LONDON (Reuters) - The timing of a European Central Bank rate rise is fast taking over as the main driver of borrowing costs in the euro area as investors begin to sense that the bank’s massive stimulus scheme may end sooner rather than later.
When the ECB said it would halve monthly bond purchases to 30 billion euros ($36 billion) from Jan. 1 but keep the scheme until Sept. 30, there was an expectation its asset buying would only be wound down gradually thereafter over a period of months.
Given the ECB has said rates would remain unchanged until “well past” the programme had ended once and for all, many investors assumed interest rates would stay on hold at least until late 2019.
But in the past two weeks, some ECB officials have suggested the 2.55 trillion euro asset-purchase programme could end altogether in September - potentially bringing forward the timing of the bank’s first rate rise since 2011.
According to money market pricing EUROIS, investors have brought forward expectations of an increase by about six months to early 2019, suggesting a rate rise could come well before Mario Draghi’s term as ECB chief ends in October next year.
Yields on short-dated bonds, the most sensitive to changes in interest rates, have also started to move higher, indicating that expectations of tighter monetary policy are starting to outweigh the impact of so-called quantitative easing (QE).
Five-year bond yields in Germany, the euro zone’s biggest economy, rose 10 basis points in December DE5YT=RR, the biggest monthly jump in six.
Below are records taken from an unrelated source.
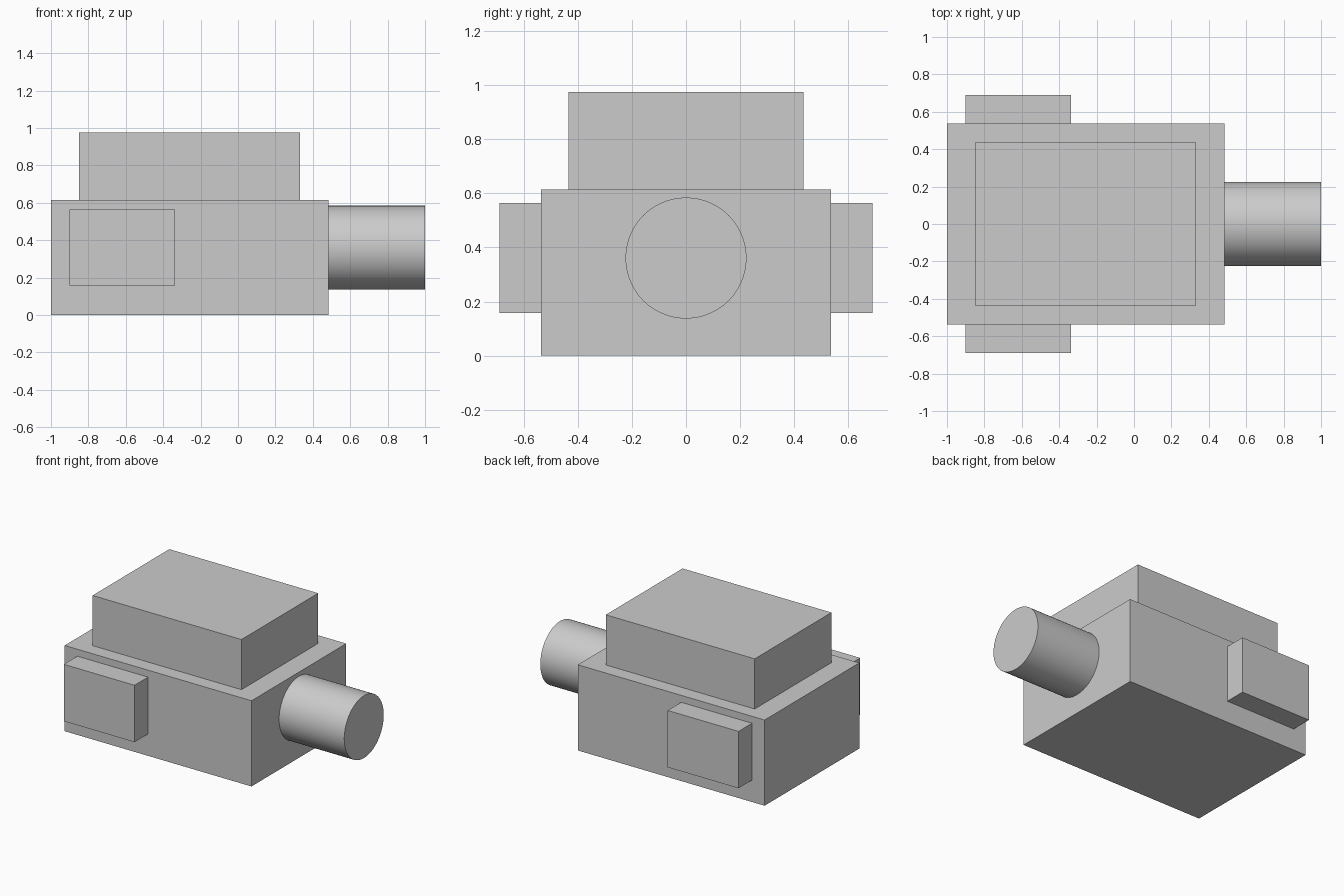
import bpy
import math
from mathutils import Vector

cube = bpy.data.objects.get("Cube")
if cube:
    bpy.data.objects.remove(cube, do_unlink=True)

# Single plain grey
grey = bpy.data.materials.new("plain_grey")
grey.use_nodes = True
colour = (0.6, 0.6, 0.6, 1)
grey.diffuse_color = colour
grey.node_tree.nodes["Principled BSDF"].inputs["Base Color"].default_value = colour


def box(name, low, high):
    """Axis-aligned box between two corners."""
    low, high = Vector(low), Vector(high)
    bpy.ops.mesh.primitive_cube_add(size=1, location=(low + high) / 2)
    ob = bpy.context.object
    ob.name = name
    ob.scale = high - low
    bpy.ops.object.transform_apply(location=False, rotation=False, scale=True)
    ob.data.materials.append(grey)
    return ob


# Main body and the raised block on it
box("main_body", (-1, -0.537, 0), (0.483, 0.537, 0.615))
box("top_block", (-0.85, -0.435, 0.615), (0.332, 0.435, 0.975))

# Matching blocks on the two sides
for name, side in (("right_side_block", -1), ("left_side_block", 1)):
    inner, outer = sorted((side * 0.537, side * 0.69))
    box(name, (-0.9, inner, 0.157), (-0.338, outer, 0.565))

# Round barrel on the end
start, end = 0.483, 1.0
bpy.ops.mesh.primitive_cylinder_add(
    vertices=64, radius=0.224, depth=end - start,
    location=((start + end) / 2, 0, 0.361), rotation=(0, math.pi / 2, 0))
barrel = bpy.context.object
barrel.name = "end_barrel"
barrel.data.materials.append(grey)
bpy.ops.object.shade_smooth_by_angle(angle=math.radians(30))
Two-year German bond yields are near five-month highs at minus 0.62 percent DE2YT=RR while 10-year bond yields hit two-month highs last week DE10YT=RR.
“Right now long-term rates are determined by the timing of a first rate hike rather than the flow of QE,” said Peter Chatwell, head of rates strategy at Mizuho in London.
(Graphic for Pricing in an ECB rate rise, click reut.rs/2CsqS3D)
At the start of December, euro zone government bond yields were near multi-month lows, even though some asset managers said they should be higher given the reduction in bond buying to come and the risk of tighter monetary policy.
Analysts say the market shift came after comments from the ECB’s Benoit Coeure and Ewald Nowotny. Coeure, the man in charge of the bank’s asset-buying programme, said on Dec. 30 there was a reasonable chance it would not be extended.
Nowotny said in an interview published on Jan. 2 that QE could end in 2018 if the euro zone economy continues to grow strongly and on Sunday, the Bundesbank’s Jens Weidmann said the ECB should set a date to end QE.
The ECB’s “forward guidance” on rates staying low for the foreseeable future has been credited with capping medium-term borrowing costs for governments and firms alike and is one policy tool the bank can use after QE ends.
But that guidance, and its ability to anchor borrowing costs, could be put to the test if the euro zone economy continues its strong expansion, inflation creeps up and markets sense a rate rise may be coming sooner rather than later.
Central bankers know that preparing the ground for a withdrawal of stimulus is crucial. In May 2013, then-Fed chair Ben Bernanke sent global bond markets into a tailspin by suggesting the U.S. central bank’s bond buying could be reduced - an event known as the “taper tantrum”.
“Rate hikes are not a 2018 story but even the mention of that means that markets are very unprepared,” said Timothy Graf, head of macro strategy for EMEA at State Street Global Markets.
“Markets are going to be increasingly watching any signs of when rates may rise beyond the tapering news flow which has broadly been factored in,” he said.
Money market prices suggests investors have in recent weeks bought forward their expectations for the first rate rise by about six months, closer to March 2019.
The difference between the overnight bank-to-bank interest rate for the euro zone (Eonia) and forward Eonia rates is about 5 to 6 basis points in 18 months’ time.
Analysts say that means investors are pricing in a 50-60 percent chance of a 10 bps increase in the ECB’s deposit rate - the minimum it is likely to increase - from minus 0.4 percent.
ING senior bond analyst Martin van Vliet said the earliest occasion for the ECB to provide some clarity on the outlook for interest would be June, given it only announced the reduction to its QE programme in October.
“It is definitely going to be a year where the QE premium is priced out,” he said.
The switch in focus to the timing of an ECB rate rise also means inflation data could have a greater impact on markets than in recent years, analysts said.
Inflation in the euro zone remains stubbornly low at 1.4 percent - or just 1.1 percent when volatile food and energy prices are stripped out - well below the ECB’s target of an inflation rate of nearly 2 percent.
Yet purchasing managers surveys showed that the euro zone economy ended 2017 with its strongest growth in seven years, driven by accelerating services and manufacturing activity across all major economies.
“This year will be all about core inflation, core inflation, core inflation,” said Frederik Ducrozet, senior economist at Pictet Wealth Management in Geneva.
(Graphic for Inflation and inflation expectations in euro zone, click reut.rs/2CV9hT0)
Reporting by Dhara Ranasinghe; additional reporting by Saikat Chatterjee; editing by David Clarke